Problem requirements
Please return every record exactly, with no pictures included.

(Beginning of Data under study)

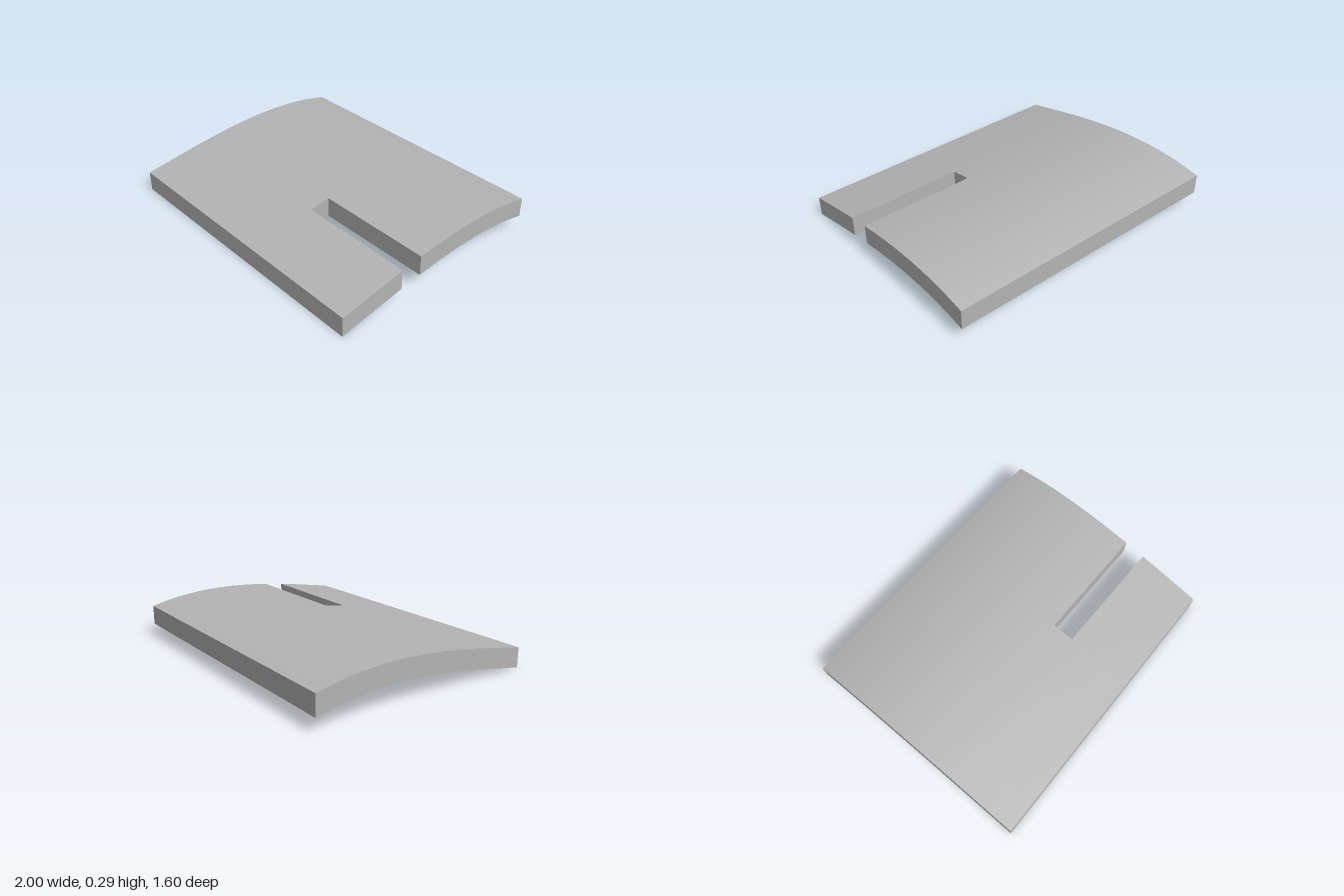
import * as THREE from 'three';
import { mergeGeometries } from 'three/addons/utils/BufferGeometryUtils.js';
import { ParametricGeometry } from 'three/addons/geometries/ParametricGeometry.js';

const HALF_DEPTH = 0.8, SLOT_X = 0.2, SLOT_BACK = 0.178, SLOT_FRONT = 0.326;
const lerp = THREE.MathUtils.lerp;

// The arched section shrinks slightly towards +x
const taper = x => 1 - 0.015 * (x + 1);
const edge = x => HALF_DEPTH * taper(x);
const topY = (x, z) => {
  const d = z / taper(x) + 0.3;
  return 0.288 - 0.005 * (x + 1) - taper(x) * (0.1895 * d * d - 0.061 * d * d * d);
};
const bottomY = (x, z) => topY(x, z) - 0.137 * taper(x);

// Curved skin over x0..x1, between two z borders that may vary with x
function skin(height, x0, x1, zBack, zFront, rows, down) {
  return new ParametricGeometry((u, v, p) => {
    const x = lerp(x0, x1, v);
    const z = lerp(zBack(x), zFront(x), down ? 1 - u : u);
    p.set(x, height(x, z), z);
  }, rows, 6);
}

// Upright wall from bottom skin to top skin along one side of the outline
function wall([x0, z0], [x1, z1]) {
  return new ParametricGeometry((u, v, p) => {
    const x = lerp(x0, x1, u), z = lerp(z0, z1, u);
    p.set(x, lerp(bottomY(x, z), topY(x, z), v), z);
  }, 32, 1);
}

export function createModel() {
  const group = new THREE.Group();
  group.name = 'slottedCurvedPanel';
  const grey = new THREE.MeshStandardMaterial({ color: 0xb4b4b4 });
  grey.name = 'plain grey';
  const add = (name, parts) => {
    const mesh = new THREE.Mesh(mergeGeometries(parts), grey);
    mesh.name = name;
    group.add(mesh);
  };

  // Upper and lower skins, leaving the slot open
  const back = x => -edge(x), slotBack = () => SLOT_BACK, slotFront = () => SLOT_FRONT;
  for (const [name, height, down] of [['topSurface', topY, false], ['underside', bottomY, true]]) {
    add(name, [
      skin(height, -1, SLOT_X, back, slotBack, 32, down),
      skin(height, -1, SLOT_X, slotBack, slotFront, 6, down),
      skin(height, -1, SLOT_X, slotFront, edge, 16, down),
      skin(height, SLOT_X, 1, back, slotBack, 32, down),
      skin(height, SLOT_X, 1, slotFront, edge, 16, down),
    ]);
  }

  // Outer sides and slot sides, walked around the outline
  const outline = [
    [-1, edge(-1)], [1, edge(1)], [1, SLOT_FRONT], [SLOT_X, SLOT_FRONT],
    [SLOT_X, SLOT_BACK], [1, SLOT_BACK], [1, -edge(1)], [-1, -edge(-1)],
  ];
  const sides = outline.map((p, i) => wall(p, outline[(i + 1) % outline.length]));
  add('outerSides', [0, 1, 5, 6, 7].map(i => sides[i]));
  add('slotSides', [2, 3, 4].map(i => sides[i]));
  return group;
}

(End of Data under study)

Output for this exercise
import * as THREE from 'three';
import { mergeGeometries } from 'three/addons/utils/BufferGeometryUtils.js';
import { ParametricGeometry } from 'three/addons/geometries/ParametricGeometry.js';

const HALF_DEPTH = 0.8, SLOT_X = 0.2, SLOT_BACK = 0.178, SLOT_FRONT = 0.326;
const lerp = THREE.MathUtils.lerp;

// The arched section shrinks slightly towards +x
const taper = x => 1 - 0.015 * (x + 1);
const edge = x => HALF_DEPTH * taper(x);
const topY = (x, z) => {
  const d = z / taper(x) + 0.3;
  return 0.288 - 0.005 * (x + 1) - taper(x) * (0.1895 * d * d - 0.061 * d * d * d);
};
const bottomY = (x, z) => topY(x, z) - 0.137 * taper(x);

// Curved skin over x0..x1, between two z borders that may vary with x
function skin(height, x0, x1, zBack, zFront, rows, down) {
  return new ParametricGeometry((u, v, p) => {
    const x = lerp(x0, x1, v);
    const z = lerp(zBack(x), zFront(x), down ? 1 - u : u);
    p.set(x, height(x, z), z);
  }, rows, 6);
}

// Upright wall from bottom skin to top skin along one side of the outline
function wall([x0, z0], [x1, z1]) {
  return new ParametricGeometry((u, v, p) => {
    const x = lerp(x0, x1, u), z = lerp(z0, z1, u);
    p.set(x, lerp(bottomY(x, z), topY(x, z), v), z);
  }, 32, 1);
}

export function createModel() {
  const group = new THREE.Group();
  group.name = 'slottedCurvedPanel';
  const grey = new THREE.MeshStandardMaterial({ color: 0xb4b4b4 });
  grey.name = 'plain grey';
  const add = (name, parts) => {
    const mesh = new THREE.Mesh(mergeGeometries(parts), grey);
    mesh.name = name;
    group.add(mesh);
  };

  // Upper and lower skins, leaving the slot open
  const back = x => -edge(x), slotBack = () => SLOT_BACK, slotFront = () => SLOT_FRONT;
  for (const [name, height, down] of [['topSurface', topY, false], ['underside', bottomY, true]]) {
    add(name, [
      skin(height, -1, SLOT_X, back, slotBack, 32, down),
      skin(height, -1, SLOT_X, slotBack, slotFront, 6, down),
      skin(height, -1, SLOT_X, slotFront, edge, 16, down),
      skin(height, SLOT_X, 1, back, slotBack, 32, down),
      skin(height, SLOT_X, 1, slotFront, edge, 16, down),
    ]);
  }

  // Outer sides and slot sides, walked around the outline
  const outline = [
    [-1, edge(-1)], [1, edge(1)], [1, SLOT_FRONT], [SLOT_X, SLOT_FRONT],
    [SLOT_X, SLOT_BACK], [1, SLOT_BACK], [1, -edge(1)], [-1, -edge(-1)],
  ];
  const sides = outline.map((p, i) => wall(p, outline[(i + 1) % outline.length]));
  add('outerSides', [0, 1, 5, 6, 7].map(i => sides[i]));
  add('slotSides', [2, 3, 4].map(i => sides[i]));
  return group;
}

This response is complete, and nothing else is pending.